But then he leaves the car keys and the room key behind with the note and has to brave the drainpipe anyway to retrieve them, which is when he meets Klaus (Thomas Lennon) coming in the other direction, having left his own note to explain that Victoria, although a wonderful person, isn’t his life’s ultimate treasure. No matter how much he feels for her and how happy she might make him, it’s not the ineffable connection between soul mates. She’s the thing that is almost the thing you want but not quite (all as one German word, of course, which amazingly is not one of the few German words Ted knows).


The final montage connects this relationship with the love that exhausted new parents Marshall and Lily feel for their new baby Marvin, despite his refusal to sleep. Back in the world where Ted is not persuading long-ago girlfriends to leave their fiancés at the altar on a whim, Barney is trying to keep his season five relationship with Robin a secret from his new fiancée, Quinn. He has photoshopped Robin out of all their pictures and purged all their mementos, but he’s undone by Marshall and Lily spilling the beans while too tired to remember that Quinn’s in the room. This leads to the gem of the episode, a one-minute speed run (complete with on-screen timer) through his entire relationship with Robin. He even has time at the end to mention, apropos of nothing, that “also I went on Price is Right and I won a dune buggy” (in season two’s “Showdown”).
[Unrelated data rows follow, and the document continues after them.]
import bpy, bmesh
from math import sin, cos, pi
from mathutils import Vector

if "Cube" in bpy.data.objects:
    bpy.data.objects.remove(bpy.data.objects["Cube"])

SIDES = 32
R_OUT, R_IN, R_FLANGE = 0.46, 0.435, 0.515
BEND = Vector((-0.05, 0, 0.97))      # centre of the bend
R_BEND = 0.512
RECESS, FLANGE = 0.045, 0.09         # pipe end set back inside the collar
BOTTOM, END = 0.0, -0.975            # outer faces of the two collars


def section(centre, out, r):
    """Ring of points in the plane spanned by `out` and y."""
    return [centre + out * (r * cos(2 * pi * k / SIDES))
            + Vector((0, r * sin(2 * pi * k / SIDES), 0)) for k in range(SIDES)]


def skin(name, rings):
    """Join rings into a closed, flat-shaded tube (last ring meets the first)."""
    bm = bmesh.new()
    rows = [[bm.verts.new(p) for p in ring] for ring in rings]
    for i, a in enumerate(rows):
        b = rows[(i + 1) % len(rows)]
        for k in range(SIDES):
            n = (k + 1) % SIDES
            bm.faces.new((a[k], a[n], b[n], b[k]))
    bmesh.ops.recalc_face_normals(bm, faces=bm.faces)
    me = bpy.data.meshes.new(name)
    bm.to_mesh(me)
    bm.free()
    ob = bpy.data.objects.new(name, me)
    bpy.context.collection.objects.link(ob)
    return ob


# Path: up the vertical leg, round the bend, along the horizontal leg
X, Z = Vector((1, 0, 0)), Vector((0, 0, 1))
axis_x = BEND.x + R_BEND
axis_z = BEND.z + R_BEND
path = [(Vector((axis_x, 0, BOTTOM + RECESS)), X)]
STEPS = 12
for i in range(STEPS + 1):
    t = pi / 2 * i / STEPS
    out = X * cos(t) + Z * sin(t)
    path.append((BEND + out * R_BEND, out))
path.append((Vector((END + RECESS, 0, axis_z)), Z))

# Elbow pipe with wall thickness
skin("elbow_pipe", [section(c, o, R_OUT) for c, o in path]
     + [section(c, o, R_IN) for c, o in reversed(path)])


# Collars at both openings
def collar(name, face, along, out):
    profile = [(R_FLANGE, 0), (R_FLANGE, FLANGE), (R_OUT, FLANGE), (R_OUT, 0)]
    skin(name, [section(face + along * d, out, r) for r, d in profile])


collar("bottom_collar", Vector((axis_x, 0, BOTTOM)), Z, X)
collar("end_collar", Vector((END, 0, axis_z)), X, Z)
Quinn takes it badly, in the way TV girlfriends always seem to take the news that their boyfriends are still close to their exes. I could certainly fault “Farhampton” for the speedy way it disposes of two romantic complications that stand between Ted and that fateful wedding day when the mother is met, but I’ll bet we haven’t seen the last of either Quinn or Victoria. Both Barney and Ted need to confront more fully the barriers that stand between them and the commitments to which they exhibit such a love-hate relationship. For Barney, it’s the counterintuitive urge to hang onto something instead of moving right along; for Ted, it’s the honesty to critique his romantic impulses.
Klaus’s monologue about true love asserts that there’s somebody out there for us all. That’s a thought that fits well with HIMYM’s teleological premise, but already complications are clouding that rosy picture. Robin and Barney’s wedding day will not go well, it seems. Those fated relationship might not be practical, for all their inevitability. What I’m looking forward to this season (and next, if need be) isn’t the fairy-tale ending, but the final transformations that take place when leaving those illusions behind.

Stray observations:
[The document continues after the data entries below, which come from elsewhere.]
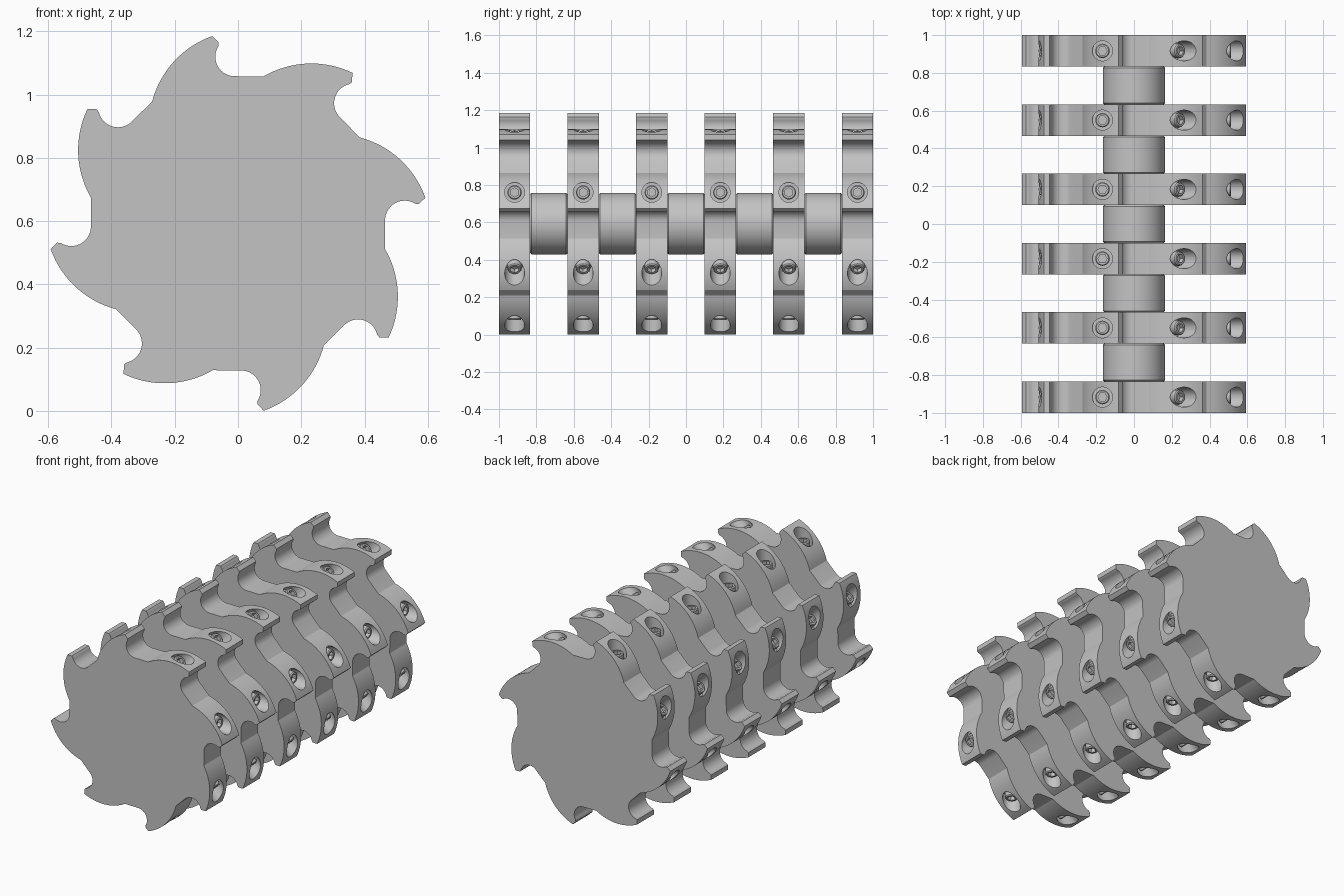
import bpy
import bmesh
import math
from mathutils import Matrix, Vector

TEETH, DISCS = 8, 6
THICK, PITCH, AXIS_Z = 0.167, 0.3666, 0.593
SCREW_X, SCREW_FLOOR, SCREW_TOP = -0.167, 0.465, 0.514

cube = bpy.data.objects.get("Cube")
if cube:
    bpy.data.objects.remove(cube)

steel = bpy.data.materials.new("grey_steel")
steel.use_nodes = True
grey = (0.55, 0.55, 0.55, 1)
steel.diffuse_color = grey
steel.node_tree.nodes["Principled BSDF"].inputs["Base Color"].default_value = grey


def finish(bm, name):
    bmesh.ops.recalc_face_normals(bm, faces=bm.faces)
    mesh = bpy.data.meshes.new(name)
    bm.to_mesh(mesh)
    bm.free()
    mesh.materials.append(steel)
    return mesh


def smooth(mesh):
    mesh.shade_smooth()
    mesh.set_sharp_from_angle(angle=math.radians(25))


def place(mesh, name, y=0.0, turn=0.0):
    obj = bpy.data.objects.new(name, mesh)
    obj.location = (0, y, AXIS_Z)
    obj.rotation_euler = (0, turn, 0)
    bpy.context.collection.objects.link(obj)
    return obj


def arc(a, b, c, steps):
    """Points of the circle running from a through b to c."""
    a, b, c = Vector(a), Vector(b), Vector(c)
    u, v = b - a, c - a
    d = 2 * (u.x * v.y - u.y * v.x)
    mid = a + Vector((v.y * u.dot(u) - u.y * v.dot(v),
                      u.x * v.dot(v) - v.x * u.dot(u))) / d
    sweep = (c - mid).angle_signed(a - mid)
    if ((b - mid).angle_signed(a - mid)) * sweep < 0:
        sweep -= math.copysign(math.tau, sweep)
    return [mid + Matrix.Rotation(sweep * i / steps, 2) @ (a - mid)
            for i in range(steps + 1)]


def loft(bm, rings, matrix, sides=24):
    """Closed solid from (radius, height, is_hexagon) rings."""
    loops = []
    for radius, height, hexagon in rings:
        loop = []
        for i in range(sides):
            t = math.tau * i / sides
            r = radius
            if hexagon:
                r *= math.cos(math.pi / 6) / math.cos(t % (math.pi / 3) - math.pi / 6)
            loop.append(bm.verts.new(matrix @ Vector((r * math.cos(t), r * math.sin(t), height))))
        loops.append(loop)
    for low, high in zip(loops, loops[1:]):
        for i in range(sides):
            j = (i + 1) % sides
            bm.faces.new((low[i], low[j], high[j], high[i]))
    bm.faces.new(loops[0][::-1])
    bm.faces.new(loops[-1])


# Tooth outline: clipped tip, round gullet, short land, curved back
tooth = [Vector((-0.081, 0.592)), Vector((-0.061, 0.571))]
tooth += arc((-0.062, 0.560), (-0.0695, 0.510), (-0.015, 0.465), 12)
tooth += arc((0.080, 0.464), (0.220, 0.505), (0.361, 0.476), 16)[:-1]

# Toothed disc
bm = bmesh.new()
outline = []
for k in range(TEETH):
    spin = Matrix.Rotation(-math.tau * k / TEETH, 2)
    for p in tooth:
        q = spin @ p
        outline.append(bm.verts.new((q.x, -THICK / 2, q.y)))
face = bm.faces.new(outline)
side = bmesh.ops.extrude_face_region(bm, geom=[face])
bmesh.ops.translate(bm, vec=(0, THICK, 0),
                    verts=[v for v in side["geom"] if isinstance(v, bmesh.types.BMVert)])
blank = place(finish(bm, "disc_blank"), "disc_blank")

# Screw pockets cut into every tooth back
bm = bmesh.new()
for k in range(TEETH):
    turn = Matrix.Rotation(math.tau * k / TEETH, 4, "Y")
    loft(bm, [(0.053, SCREW_FLOOR, False), (0.053, 0.7, False)],
         turn @ Matrix.Translation((SCREW_X, 0, 0)), 32)
pockets = place(finish(bm, "pocket_cutter"), "pocket_cutter")
pockets.hide_render = True
cut = blank.modifiers.new("pockets", "BOOLEAN")
cut.object, cut.operation, cut.solver = pockets, "DIFFERENCE", "EXACT"
bpy.context.view_layer.update()
disc_mesh = bpy.data.meshes.new_from_object(
    blank.evaluated_get(bpy.context.evaluated_depsgraph_get()))
disc_mesh.name = "toothed_disc"
smooth(disc_mesh)
bpy.data.objects.remove(blank)
bpy.data.objects.remove(pockets)

# Cap screw with a hexagonal socket
bm = bmesh.new()
loft(bm, [(0.038, SCREW_FLOOR - 0.005, False), (0.038, SCREW_TOP - 0.006, False),
          (0.033, SCREW_TOP, False), (0.024, SCREW_TOP, True),
          (0.024, SCREW_TOP - 0.025, True)], Matrix.Translation((SCREW_X, 0, 0)))
screw_mesh = finish(bm, "cap_screw")
smooth(screw_mesh)

# Spacer hub with softened rims
half = (PITCH - THICK) / 2
bm = bmesh.new()
loft(bm, [(0.157, -half, False), (0.164, -half + 0.007, False),
          (0.164, half - 0.007, False), (0.157, half, False)],
     Matrix.Rotation(math.pi / 2, 4, "X"), 64)
hub_mesh = finish(bm, "spacer_hub")
smooth(hub_mesh)

# Stack the discs, screws and hubs along the axis
for d in range(DISCS):
    y = (d - (DISCS - 1) / 2) * PITCH
    place(disc_mesh, f"toothed_disc_{d + 1}", y)
    for k in range(TEETH):
        place(screw_mesh, f"cap_screw_{d + 1}_{k + 1}", y, math.tau * k / TEETH)
    if d < DISCS - 1:
        place(hub_mesh, f"spacer_hub_{d + 1}", y + PITCH / 2)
  • One romantic complication remains after Victoria and Quinn make their exits: Robin’s boy toy Nick, about whom she comments to the sleepwalking Marshall and Lily: “I don’t want to be crude, but I could spend all day licking his abs.” “You’re preaching to the choir, sister!” responds Marshall, who has no idea what she just said.
  • Maybe my favorite single moment of the episode, speaking of Nick, is Robin’s adorable little “okay!” after Nick admonishes her that they need to “discuss the meaning of the word ‘emergency’ and the phrase ‘trapped under a car.’”
  • Another terrific Colbie Smulders line reading comes after the camera has panned across happy couples Marshall and Lily and Barney-and-Quinn: “Robin one, poppy seed zero!” she exults after extracting some detritus from between her teeth.
  • That’s Band Of Horses’ “The Funeral” playing over the mother exiting her cab, retrieving her guitar, and walking up the Farhampton train station steps in the rain.
  • Probably not just the sleep deprivation talking when Marshall responds to Quinn’s invitation for the assembled ladies to be her bridesmaids with “We’d be honored!”